Homrich isn’t surprised that so few of her non-commercial colleagues are familiar with stealth health. “There are so many people out there who don’t understand the concept of doing this without being noticed and still being able to create flavors and tastiness,” she says. “That’s the challenge. How can we do this and not lose the flavor?

Fast Facts

  • 51% of LTC/senior living facilities do not promote their healthy menu items. Anita Mays, dietary manager at Ridgewood Manor in Maumee, Ohio, says she doesn’t market her healthy choices because her residents—who are mostly older individuals—aren’t looking to change the way they eat at this stage in their lives.
  • 33% of operators don’t post nutritional information for the items they serve. LTC/senior living is the most likely not to offer this service, at 57%.

More From FoodService Director

Industry News & Opinion

Sodexo aims to reduce carbon emissions by 34% at its foodservice and facilities management sites by 2025, a goal it says it will reach through such changes as converting cooking oil into biodiesel fuel and using energy-efficient HVAC systems.

In announcing this endeavor toward sustainability, Sodexo—which manages more than 32,000 sites globally—noted that over 7,200 of its sites in North America recycle aluminum and paper, and 8,640 recycle cardboard.

Ideas and Innovation
woman surprise

When I joined the staff at FoodService Director in the spring of 2015, I couldn’t believe how much there was to learn about the intricacies of the industry. My past experience, from kindergarten to my college days to on-the-job meals, would lead me to believe that noncommercial dining was a kind of automated process—an amenity that’s expected, and one you only become aware of if something goes wrong.

But as with my own household chores, there are no magical elves making sure the business of feeding students, seniors and hospital patients is done, and done well. Foodservice...

Managing Your Business
hands team

In November, students at University of Missouri in Columbia began leading protests against discrimination faced by people of color on campus—including some marches through the dining halls. Julaine Kiehn, director of the school’s campus dining services, said the 2015-16 school year was a tough one, but she was proud of MU’s students for being at the forefront of a national movement.

And not only did the protests launch important conversations with students, but also with staff.
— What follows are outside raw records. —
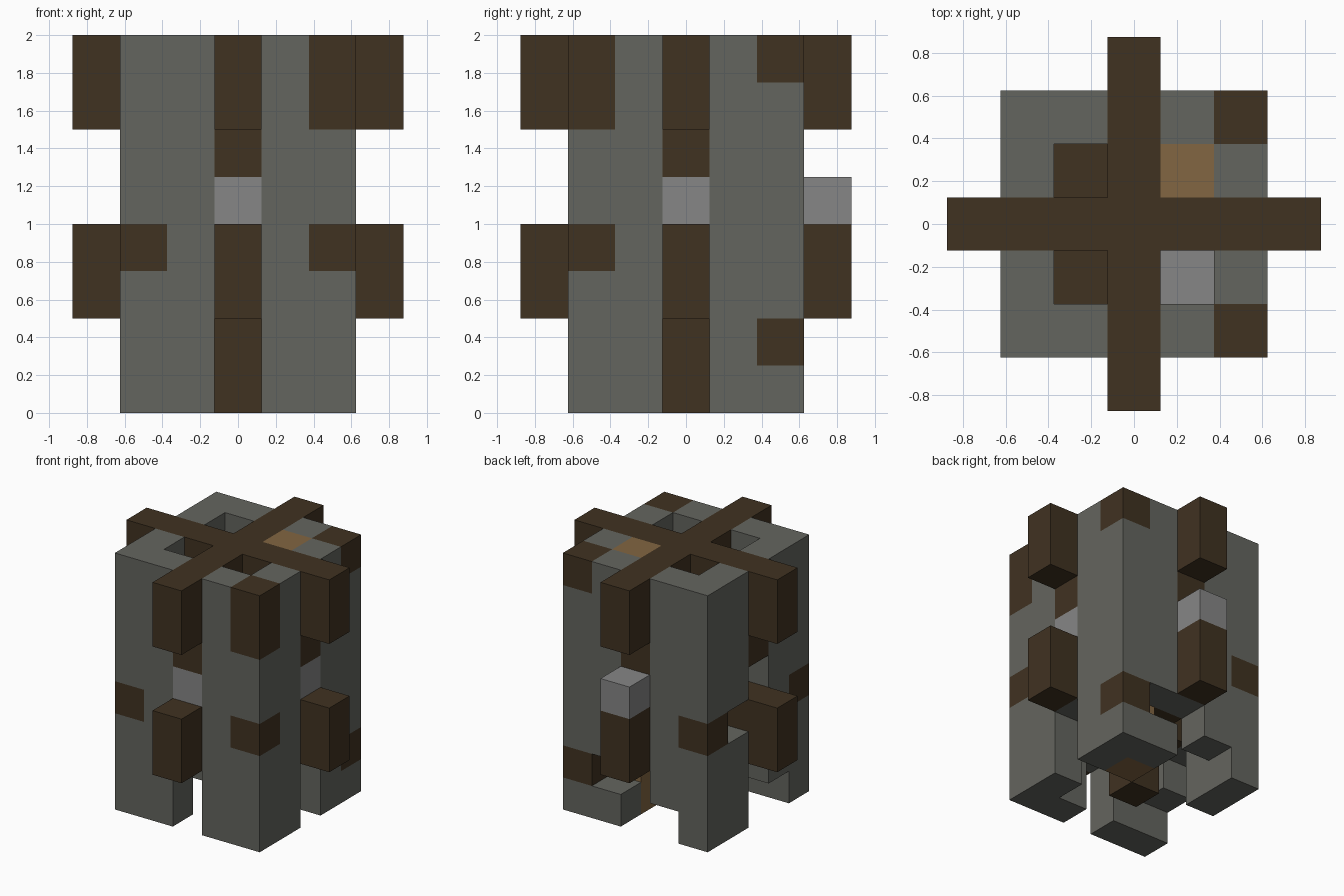
import bpy
import bmesh
from mathutils import Vector

CELL = 0.25

cube = bpy.data.objects.get("Cube")
if cube:
    bpy.data.objects.remove(cube, do_unlink=True)


def material(name, rgb):
    m = bpy.data.materials.new(name)
    m.use_nodes = True
    m.diffuse_color = (*rgb, 1)
    bsdf = m.node_tree.nodes["Principled BSDF"]
    bsdf.inputs["Base Color"].default_value = (*rgb, 1)
    bsdf.inputs["Roughness"].default_value = 1
    return m


stone = material("stone_grey", (0.127, 0.13, 0.114))
timber = material("dark_timber", (0.051, 0.032, 0.0152))
pale = material("pale_stone", (0.238, 0.238, 0.238))
plank = material("light_wood", (0.223, 0.133, 0.054))

# Each part is a set of grid cells (x, y, level)
parts = {}


def add(part, mat, cells):
    parts.setdefault(part, (mat, set()))[1].update(cells)


# Corner timbers set into the pillars: (side x, side y) -> levels
knots = {(1, -1): (3, 6, 7), (-1, -1): (3,), (1, 1): (1, 7), (-1, 1): (3,)}
# Blocks broken out of the pillars
missing = {(1, 2, 1), (-1, 2, 0), (-2, 1, 3), (-2, -1, 0)}

# Four L-shaped pillars
for (sx, sy), levels in knots.items():
    side = ("front" if sy < 0 else "back") + ("_left" if sx > 0 else "_right")
    blocks = {(a * sx, b * sy, k) for a, b in ((2, 2), (2, 1), (1, 2)) for k in range(8)}
    corner = {(2 * sx, 2 * sy, k) for k in levels}
    add(side + "_pillar", stone, blocks - missing - corner)
    add(side + "_pillar_timbers", timber, corner)

# Central post
add("central_post", timber, {(0, 0, k) for k in range(8)})

# Crossing beams at two heights, with a shorter course under the upper one
for name, dx, dy in (("front", 0, -1), ("back", 0, 1), ("left", 1, 0), ("right", -1, 0)):
    for i in (1, 2, 3):
        add(name + "_upper_beam", timber, {(dx * i, dy * i, k) for k in (6, 7)})
        add(name + "_lower_beam", timber, {(dx * i, dy * i, 3)})
        if i == 2:
            add(name + "_lower_infill", stone, {(dx * i, dy * i, 2)})
        else:
            add(name + "_lower_beam", timber, {(dx * i, dy * i, 2)})
        if i < 3:
            add(name + "_beam_support", timber, {(dx * i, dy * i, 5)})

# Pale stone course between the beams
for name, dx, dy, reach in (("front", 0, -1, 2), ("back", 0, 1, 3), ("left", 1, 0, 2)):
    add(name + "_pale_course", pale, {(dx * i, dy * i, 4) for i in range(1, reach + 1)})

# Shaft fillings inside the pillars
add("plank_shaft", plank, {(1, 1, k) for k in range(8)})
add("pale_shaft_floor", pale, {(1, -1, 4)})
add("timber_shaft_floors", timber, {(-1, 1, 3), (-1, -1, 3)})

occupied = set().union(*(cells for _, cells in parts.values()))


def build(name, mat, cells):
    """Make one clean outer shell from a set of cells."""
    bm = bmesh.new()
    for c in cells:
        centre = Vector((c[0], c[1], c[2] + 0.5))
        for axis in range(3):
            for sign in (-1, 1):
                n = Vector((0, 0, 0))
                n[axis] = sign
                beside = tuple(int(c[j] + n[j]) for j in range(3))
                if beside in occupied:
                    continue
                u = Vector((0, 0, 0))
                u[(axis + 1) % 3] = 1
                v = n.cross(u)
                ring = (-u - v, u - v, u + v, v - u)
                bm.faces.new([bm.verts.new((centre + (n + r) / 2) * CELL) for r in ring])
    bmesh.ops.remove_doubles(bm, verts=bm.verts, dist=0.001)
    bmesh.ops.dissolve_limit(bm, angle_limit=0.01, verts=bm.verts, edges=bm.edges)
    mesh = bpy.data.meshes.new(name)
    bm.to_mesh(mesh)
    bm.free()
    mesh.materials.append(mat)
    bpy.context.collection.objects.link(bpy.data.objects.new(name, mesh))


for part, (mat, cells) in parts.items():
    build(part, mat, cells)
Kiehn heard the protests and thought that her student workers, at least, might not feel safe and welcome...

Ideas and Innovation

When it comes to sustainability, sometimes the smallest kitchen changes can make the biggest difference. When Chris Henning, senior assistant director of dining services for the University of Illinois at Urbana-Champaign, switched from standard latex gloves to nitrile gloves, he also set up a recycling program. Once recycled, the gloves are turned into playground equipment, bike racks and park benches.

Henning says the nitrile gloves have been a good fit for his department, both in terms of durability and cost. “Participating in the campus buying program reduces the cost, as [our]...

FSD Resources